Italy’s top diplomat in Canberra has warned that there is “no time to lose” in fighting the climate crisis and hopes Australia will commit to net zero emissions.
The Italian ambassador, Francesca Tardioli, also stressed the need for countries including Australia to upgrade their 2030 targets, saying “circumstances have changed over the last five years and it is only wise to take notice of this and act accordingly, raising our ambition”.
“There is no second chance if we fail,” she said in an interview with Guardian Australia.
“There is no time to lose, not any more, if we collectively want to save our planet. This is not rhetoric, let alone catastrophism: this is science.”
The comments come as the Australian government considers whether to strengthen its climate pledges in the lead-up to the UN climate summit to be held in Glasgow, which is chaired by the UK in partnership with Italy.
The prime minister, Scott Morrison, told the US president, Joe Biden, in a face-to-face meeting earlier this week that the Australian government would “continue to work on our plan as to how we can continue to reduce emissions to zero well into the future”.
The British prime minister, Boris Johnson, told the UN this week the Cop26 summit must be a “turning point for humanity”.
Italy is hosting a preparatory meeting of the conference, known as the “pre-Cop”, and an associated youth event in late September and early October. Italy is also chair of this year’s G20 summit, where climate will be one of the priorities.
“I believe that all G20 countries can and should do more, including Australia, [which] has a huge potential to become a leader in the production of clean energy,” Tardioli said.
When asked whether she was hopeful Australia would commit to a 2050 goal for net zero emissions by the time of the Glasgow summit, she said: “I am hopeful, yes. I really hope Australia will commit to this common goal.”
She said a firm decision by the federal government would “reinforce the global alliance of those countries who really lead the world in these endeavours”.
She described Australia as a developed country with a strong economy and with strong research and development, so it “could easily lead by example within the international community”.
A decision on net zero “would also help sub-federal level to move more steadily towards urgent energy transition”.
Tardioli suggested that “circumstances have changed” when asked whether Australia should also increase its 2030 emissions reduction commitment, which has remained unaltered since the Abbott government pledged a 26% to 28% cut on 2005 levels.
“The answer is simple: recent data provided by the World Meteorological Organization have highlighted an acceleration in climate change indicators, like rising sea levels, melting sea ice and extreme weather,” she said.
“Circumstances have changed over the last five years and it is only wise to take notice of this and act accordingly, raising our ambition. This decade will be crucial if the international community wants to have a real chance to achieve the key goal of keeping temperature raising within 1.5C.”
Tardioli said almost 400 people, aged between 18 and 29, would meet in Milan for the Youth4Climate Conference next week. She said young people should be involved in “decision-making processes that will have enormous impact on their lives”.

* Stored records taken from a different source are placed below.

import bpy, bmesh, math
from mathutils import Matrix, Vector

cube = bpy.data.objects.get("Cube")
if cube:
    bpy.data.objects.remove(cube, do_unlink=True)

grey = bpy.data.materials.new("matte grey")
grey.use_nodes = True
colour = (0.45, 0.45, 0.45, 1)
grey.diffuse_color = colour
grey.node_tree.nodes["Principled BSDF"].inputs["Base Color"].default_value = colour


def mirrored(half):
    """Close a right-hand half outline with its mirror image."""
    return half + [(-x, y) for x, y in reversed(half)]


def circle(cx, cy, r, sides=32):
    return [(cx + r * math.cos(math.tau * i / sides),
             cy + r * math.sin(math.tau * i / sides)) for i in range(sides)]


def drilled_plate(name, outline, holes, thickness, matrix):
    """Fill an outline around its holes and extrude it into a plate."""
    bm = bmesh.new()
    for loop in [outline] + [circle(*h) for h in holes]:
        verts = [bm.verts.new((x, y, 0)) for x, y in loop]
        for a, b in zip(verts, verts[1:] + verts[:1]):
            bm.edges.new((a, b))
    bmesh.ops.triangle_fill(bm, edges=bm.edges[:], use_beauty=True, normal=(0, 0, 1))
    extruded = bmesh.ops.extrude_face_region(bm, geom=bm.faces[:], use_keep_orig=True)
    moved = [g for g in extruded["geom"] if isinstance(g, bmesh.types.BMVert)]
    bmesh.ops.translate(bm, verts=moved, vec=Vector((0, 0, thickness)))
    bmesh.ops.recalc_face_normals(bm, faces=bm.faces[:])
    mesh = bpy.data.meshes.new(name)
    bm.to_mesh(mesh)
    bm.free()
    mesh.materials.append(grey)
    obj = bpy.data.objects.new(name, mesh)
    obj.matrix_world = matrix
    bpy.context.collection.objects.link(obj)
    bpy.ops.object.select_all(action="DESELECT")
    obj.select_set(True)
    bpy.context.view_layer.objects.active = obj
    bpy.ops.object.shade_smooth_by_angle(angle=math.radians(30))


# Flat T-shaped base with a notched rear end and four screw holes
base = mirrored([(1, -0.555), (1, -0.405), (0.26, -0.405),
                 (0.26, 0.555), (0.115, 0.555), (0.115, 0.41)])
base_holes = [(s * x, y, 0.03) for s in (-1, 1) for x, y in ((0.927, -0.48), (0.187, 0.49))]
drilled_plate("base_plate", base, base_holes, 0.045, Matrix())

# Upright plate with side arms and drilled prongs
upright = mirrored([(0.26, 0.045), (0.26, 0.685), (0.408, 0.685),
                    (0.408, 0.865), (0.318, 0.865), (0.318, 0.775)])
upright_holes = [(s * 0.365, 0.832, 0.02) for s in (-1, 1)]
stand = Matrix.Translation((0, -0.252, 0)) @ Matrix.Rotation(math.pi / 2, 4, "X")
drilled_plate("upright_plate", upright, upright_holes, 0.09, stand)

The ambassador said Italy hoped leaders would “listen carefully to representative voices of future leaders of the world, and embrace their recommendations for a much more decisive action to fight climate change”.
With just 40 days until the Glasgow summit, Biden has committed to double climate financing and China has promised to halt the funding of coal-fired power stations overseas.
The Australian government has said it is committed to action on climate change, but it has characterised its approach as “technology not taxes”, and it remains unclear whether it will upgrade its medium-term target. So far, Morrison has expressed only a preference to achieve net zero by 2050 amid internal divisions.
A number of Australian politicians have expressed a view that large emitters such as India and China need to increase their level of commitment, otherwise increased emission reduction by Australia would be meaningless.
But Tardioli said the Intergovernmental Panel on Climate Change’s latest report was “crystal clear” that “we all must achieve immediate, rapid and significant reductions in emissions”.
“And we cannot simply rely on others: we must all do our part,” she said.
“Italy, together with many European countries, has committed to phase out coal by 2025, based on the evidence that that it is one of the main causes of rising levels in carbon dioxide in the atmosphere.”
Italy has also committed to achieving net zero by 2050, and a 55% cut in emissions by 2030 compared with 1990 levels, in line with the EU’s pledges.
Asked whether she was optimistic or pessimistic about the chances of comprehensive global action of the kind the IPCC report indicated was necessary, Tardioli said it was “not a matter of mood”.
“It is a matter of preserving the future of our future generation,” she said, adding that governments around the world “do not have the luxury to fail”.
Energy and climate ministers from the G20 – which includes Australia – agreed in Naples in July on the need for “meaningful and effective actions by all countries” in order to keep the 1.5C temperature limit “within reach”.
But ministers at the meeting could not reach consensus on setting a date to phase out coal and inefficient fossil fuel subsidies.